**HOW TO COMPLETE THIS TASK**. Below is a set of records; restate each one word for word.

**SOURCE MATERIAL**.
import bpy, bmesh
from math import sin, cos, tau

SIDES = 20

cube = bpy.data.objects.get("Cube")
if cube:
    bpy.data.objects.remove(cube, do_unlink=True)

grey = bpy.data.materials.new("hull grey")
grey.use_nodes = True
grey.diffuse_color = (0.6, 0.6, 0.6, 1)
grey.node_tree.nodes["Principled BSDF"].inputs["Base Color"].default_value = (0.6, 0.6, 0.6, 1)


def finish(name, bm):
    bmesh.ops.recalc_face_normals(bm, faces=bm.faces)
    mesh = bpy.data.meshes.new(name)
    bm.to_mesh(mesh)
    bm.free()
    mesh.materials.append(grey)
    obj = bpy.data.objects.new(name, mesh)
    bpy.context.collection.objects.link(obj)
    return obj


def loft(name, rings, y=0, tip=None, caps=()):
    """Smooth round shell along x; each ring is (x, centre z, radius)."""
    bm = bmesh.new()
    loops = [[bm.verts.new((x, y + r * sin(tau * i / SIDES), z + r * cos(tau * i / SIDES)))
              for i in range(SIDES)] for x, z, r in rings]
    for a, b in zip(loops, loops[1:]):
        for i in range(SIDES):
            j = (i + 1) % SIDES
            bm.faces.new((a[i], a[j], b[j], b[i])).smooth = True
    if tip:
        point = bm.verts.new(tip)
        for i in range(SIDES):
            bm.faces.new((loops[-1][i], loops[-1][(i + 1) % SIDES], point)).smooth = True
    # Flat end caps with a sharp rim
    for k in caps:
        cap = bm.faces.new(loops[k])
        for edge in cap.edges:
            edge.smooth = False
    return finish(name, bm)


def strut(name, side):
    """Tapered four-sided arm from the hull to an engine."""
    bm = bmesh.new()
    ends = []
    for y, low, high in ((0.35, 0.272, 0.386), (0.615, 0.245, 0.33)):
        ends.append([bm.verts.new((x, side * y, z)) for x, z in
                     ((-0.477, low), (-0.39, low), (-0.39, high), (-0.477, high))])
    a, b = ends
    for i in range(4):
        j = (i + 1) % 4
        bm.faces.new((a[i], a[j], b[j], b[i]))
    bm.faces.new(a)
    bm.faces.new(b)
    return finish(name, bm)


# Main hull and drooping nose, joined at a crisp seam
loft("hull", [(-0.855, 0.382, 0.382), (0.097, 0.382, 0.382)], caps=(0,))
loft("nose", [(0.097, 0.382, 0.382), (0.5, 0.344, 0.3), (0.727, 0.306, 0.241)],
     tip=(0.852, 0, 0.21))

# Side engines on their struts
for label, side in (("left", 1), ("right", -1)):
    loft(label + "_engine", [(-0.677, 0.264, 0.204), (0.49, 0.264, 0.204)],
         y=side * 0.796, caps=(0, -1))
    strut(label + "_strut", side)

**TASK ANSWER**.
import bpy, bmesh
from math import sin, cos, tau

SIDES = 20

cube = bpy.data.objects.get("Cube")
if cube:
    bpy.data.objects.remove(cube, do_unlink=True)

grey = bpy.data.materials.new("hull grey")
grey.use_nodes = True
grey.diffuse_color = (0.6, 0.6, 0.6, 1)
grey.node_tree.nodes["Principled BSDF"].inputs["Base Color"].default_value = (0.6, 0.6, 0.6, 1)


def finish(name, bm):
    bmesh.ops.recalc_face_normals(bm, faces=bm.faces)
    mesh = bpy.data.meshes.new(name)
    bm.to_mesh(mesh)
    bm.free()
    mesh.materials.append(grey)
    obj = bpy.data.objects.new(name, mesh)
    bpy.context.collection.objects.link(obj)
    return obj


def loft(name, rings, y=0, tip=None, caps=()):
    """Smooth round shell along x; each ring is (x, centre z, radius)."""
    bm = bmesh.new()
    loops = [[bm.verts.new((x, y + r * sin(tau * i / SIDES), z + r * cos(tau * i / SIDES)))
              for i in range(SIDES)] for x, z, r in rings]
    for a, b in zip(loops, loops[1:]):
        for i in range(SIDES):
            j = (i + 1) % SIDES
            bm.faces.new((a[i], a[j], b[j], b[i])).smooth = True
    if tip:
        point = bm.verts.new(tip)
        for i in range(SIDES):
            bm.faces.new((loops[-1][i], loops[-1][(i + 1) % SIDES], point)).smooth = True
    # Flat end caps with a sharp rim
    for k in caps:
        cap = bm.faces.new(loops[k])
        for edge in cap.edges:
            edge.smooth = False
    return finish(name, bm)


def strut(name, side):
    """Tapered four-sided arm from the hull to an engine."""
    bm = bmesh.new()
    ends = []
    for y, low, high in ((0.35, 0.272, 0.386), (0.615, 0.245, 0.33)):
        ends.append([bm.verts.new((x, side * y, z)) for x, z in
                     ((-0.477, low), (-0.39, low), (-0.39, high), (-0.477, high))])
    a, b = ends
    for i in range(4):
        j = (i + 1) % 4
        bm.faces.new((a[i], a[j], b[j], b[i]))
    bm.faces.new(a)
    bm.faces.new(b)
    return finish(name, bm)


# Main hull and drooping nose, joined at a crisp seam
loft("hull", [(-0.855, 0.382, 0.382), (0.097, 0.382, 0.382)], caps=(0,))
loft("nose", [(0.097, 0.382, 0.382), (0.5, 0.344, 0.3), (0.727, 0.306, 0.241)],
     tip=(0.852, 0, 0.21))

# Side engines on their struts
for label, side in (("left", 1), ("right", -1)):
    loft(label + "_engine", [(-0.677, 0.264, 0.204), (0.49, 0.264, 0.204)],
         y=side * 0.796, caps=(0, -1))
    strut(label + "_strut", side)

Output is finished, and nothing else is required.